The Ten Days of Repentance (the days between Rosh Hashanah, the Jewish New Year, and Yom Kippur, the Day of Atonement) have two major components: apologizing and forgiving. While apologizing is notoriously challenging, forgiving can also be emotionally draining and painful. Feelings of hurt can take years to repair. It is important not to feel pressure to forgive if you are not emotionally/psychologically mentally ready, and to work with a mental health professional to navigate experiences of trauma. Being approached by someone who has hurt you during the Ten Days of Repentance can be a mentally taxing experience. Make sure to take care of yourself during this time and to not be afraid to seek professional help, if needed.

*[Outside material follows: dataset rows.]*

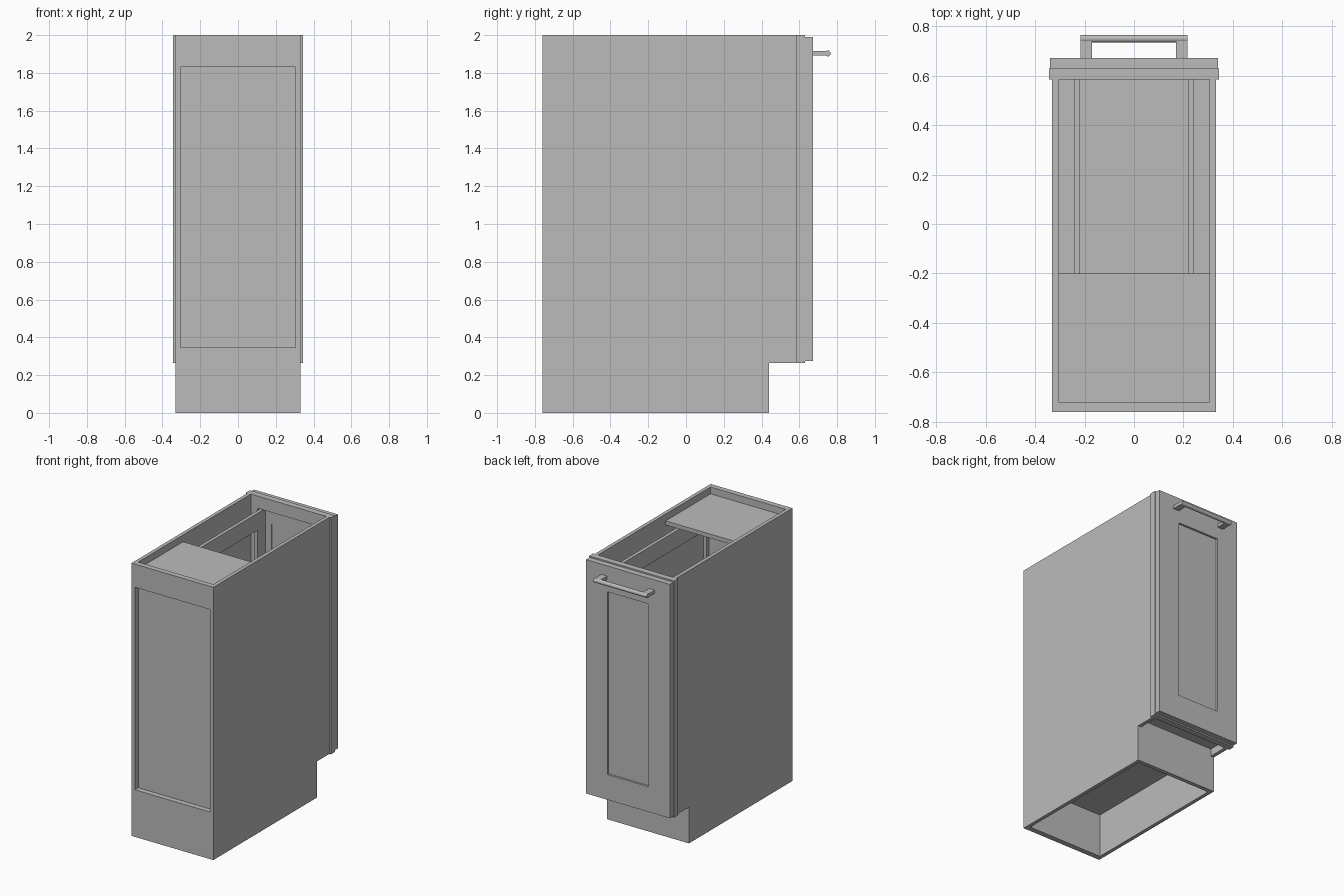
import bpy, bmesh
from math import pi
from mathutils import Matrix

cube = bpy.data.objects.get("Cube")
if cube:
    bpy.data.objects.remove(cube, do_unlink=True)

GREY = (0.5, 0.5, 0.5, 1)
mat = bpy.data.materials.new("plain_grey")
mat.use_nodes = True
mat.diffuse_color = GREY
mat.node_tree.nodes["Principled BSDF"].inputs["Base Color"].default_value = GREY


def finish(name, bm):
    bmesh.ops.recalc_face_normals(bm, faces=bm.faces)
    mesh = bpy.data.meshes.new(name)
    bm.to_mesh(mesh)
    bm.free()
    mesh.materials.append(mat)
    ob = bpy.data.objects.new(name, mesh)
    bpy.context.collection.objects.link(ob)
    return ob


def box(name, x, y, z):
    """Box from (low, high) pairs."""
    bm = bmesh.new()
    bmesh.ops.create_cube(bm, size=1)
    for v in bm.verts:
        v.co = [r[0] if c < 0 else r[1] for c, r in zip(v.co, (x, y, z))]
    return finish(name, bm)


def side_prism(name, profile, x):
    """Extrude a (y, z) outline along x."""
    bm = bmesh.new()
    face = bm.faces.new([bm.verts.new((x[0], y, z)) for y, z in profile])
    ext = bmesh.ops.extrude_face_region(bm, geom=[face])["geom"]
    bmesh.ops.translate(bm, vec=(x[1] - x[0], 0, 0),
                        verts=[v for v in ext if isinstance(v, bmesh.types.BMVert)])
    return finish(name, bm)


def frame(name, axis, depth, outer, inner):
    """Rectangular frame facing along axis 'x' or 'y'; outer/inner = (u0, u1, z0, z1)."""
    def corners(r, d):
        pts = [(r[0], r[2]), (r[1], r[2]), (r[1], r[3]), (r[0], r[3])]
        return [bm.verts.new((d, u, z) if axis == "x" else (u, d, z)) for u, z in pts]
    bm = bmesh.new()
    rings = [corners(outer, depth[0]), corners(inner, depth[0]),
             corners(inner, depth[1]), corners(outer, depth[1])]
    for a, b in zip(rings, rings[1:] + rings[:1]):
        for i in range(4):
            j = (i + 1) % 4
            bm.faces.new((a[i], a[j], b[j], b[i]))
    return finish(name, bm)


IN, BACK, FRONT, TOE, TOP = 0.305, -0.76, 0.585, 0.265, 2.0

# Carcass sides with toe notch, and the open-sided pull-out behind the door
outline = [(BACK, 0), (0.44, 0), (0.44, TOE), (FRONT, TOE), (FRONT, TOP), (BACK, TOP)]
for s, label in ((1, "left"), (-1, "right")):
    side_prism(label + "_side", outline, (s * IN, s * 0.332))
    frame(label + "_pullout_frame", "x", (s * 0.218, s * 0.243),
          (-0.6, 0.63, 0.37, 1.9), (-0.55, 0.535, 0.5, 1.775))
box("pullout_back", (-0.218, 0.218), (-0.6, -0.575), (0.37, 1.9))
box("pullout_floor", (-0.218, 0.218), (-0.575, 0.63), (0.37, 0.395))

# Back rails and the recessed back panel
box("back_top_rail", (-IN, IN), (BACK, -0.72), (1.83, TOP))
box("back_bottom_rail", (-IN, IN), (BACK, -0.72), (0, 0.345))
box("back_panel", (-IN, IN), (-0.72, -0.705), (0.33, 1.92))

# Floor, toe board and half-depth top shelf
box("floor", (-IN, IN), (-0.72, FRONT), (0.32, 0.345))
box("toe_board", (-IN, IN), (0.41, 0.44), (0, 0.32))
box("top_shelf", (-IN, IN), (-0.72, -0.2), (1.92, 1.95))

# Face frame
frame("face_frame", "y", (FRONT, 0.63),
      (-0.345, 0.345, TOE, TOP), (-0.25, 0.25, 0.345, 1.91))

# Door with a recessed centre panel
frame("door_frame", "y", (0.63, 0.672),
      (-0.34, 0.34, 0.275, 1.99), (-0.168, 0.168, 0.46, 1.8))
box("door_panel", (-0.168, 0.168), (0.632, 0.657), (0.46, 1.8))

# Handle: two flat posts and a round bar
for s, label in ((1, "left"), (-1, "right")):
    box(label + "_handle_post", sorted((s * 0.17, s * 0.217)), (0.672, 0.745), (1.891, 1.915))
bm = bmesh.new()
bmesh.ops.create_cone(bm, cap_ends=True, segments=24, radius1=0.0155, radius2=0.0155, depth=0.434,
                      matrix=Matrix.Translation((0, 0.75, 1.903)) @ Matrix.Rotation(pi / 2, 4, "Y"))
bar = finish("handle_bar", bm)
bpy.ops.object.select_all(action="DESELECT")
bpy.context.view_layer.objects.active = bar
bar.select_set(True)
bpy.ops.object.shade_smooth_by_angle()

Davening (Praying) and Focus
Whether you spend two hours or six hours in synagogue on Yom Kippur, for many, staying focused for extended periods of time can be challenging. I like to think in advance of other ways to engage myself, just in case I lose focus or a particular prayer is not “speaking to me”. One recommendation is to print out Yom Kippur-related essays to bring to synagogue or to bring a Jewish book that connects to Yom Kippur. Also, do not be afraid to get up and take breaks and walks, when needed.
Fear, Awe, Teshuva (Repentance) , and Self Love
For many people, Yom Kippur and immense fear are deeply intertwined. As someone with anxiety, the concept of being judged by God who determines my future, causes me to literally shake with intense worry. I am so hard on myself that the Day of Judgement gives me free reign to judge myself even more than I do regularly. My thoughts can reach the depths of wondering if I even deserve to be sealed in the Book of Life.
This fear, I believe, is far from the true purpose of Yom Kippur and is unhealthy from a mental health perspective. My tip for myself and others, is to channel this fear of God into awe of God. As Judaism teaches us that we are made Betzelem Elokim, in the image of God, God wants us to be kind to ourselves and treat ourselves the way God would want us to treat others. While Yom Kippur is the time to think about God’s wonder, holiness, and kindness, it is counterproductive to view God as angry and unforgiving. If God can forgive us, we can and should forgive ourselves.
The confessional prayer, Ashamnu, that we say each year on Yom Kippur is written in a collective form, “We have transgressed, we have acted perfidiously, we have robbed, we have slandered…”, highlighting that everyone in the community has made mistakes and that we are all taking responsibility together as a group. On Yom Kippur you are not alone, and your mistakes do not exist in a vacuum. Rather, the entire community is supporting each other, publicly crying, “We are not perfect! We will be better next year!” Yom Kippur forces individuals to acknowledge that they have made mistakes, as has everyone else, bonding us into a communal effort to be better and to take care of each other.
Rabbi Avi Weiss of Yeshivat Chovevi Torah, published a new translation of the Ashamnu prayer that provides an opportunity to add a little bit of self-love to Yom Kippur “We have loved, we have blessed, we have grown, we have spoken positively…” While the focus of Yom Kippur is to take responsibility for our mistakes, Rabbi Weiss’ new translation serves as a meaningful reminder that one cannot be the best versions of themselves without self-love and self-care. It is okay to acknowledge what we have done well, while simultaneously acknowledging what we need to work on.
While Yom Kippur is now almost a year away, I hope that these reflections will remain relevant throughout the year and will make for future Yom HaKippurim that are filled with meaning, self improvement, and self-care.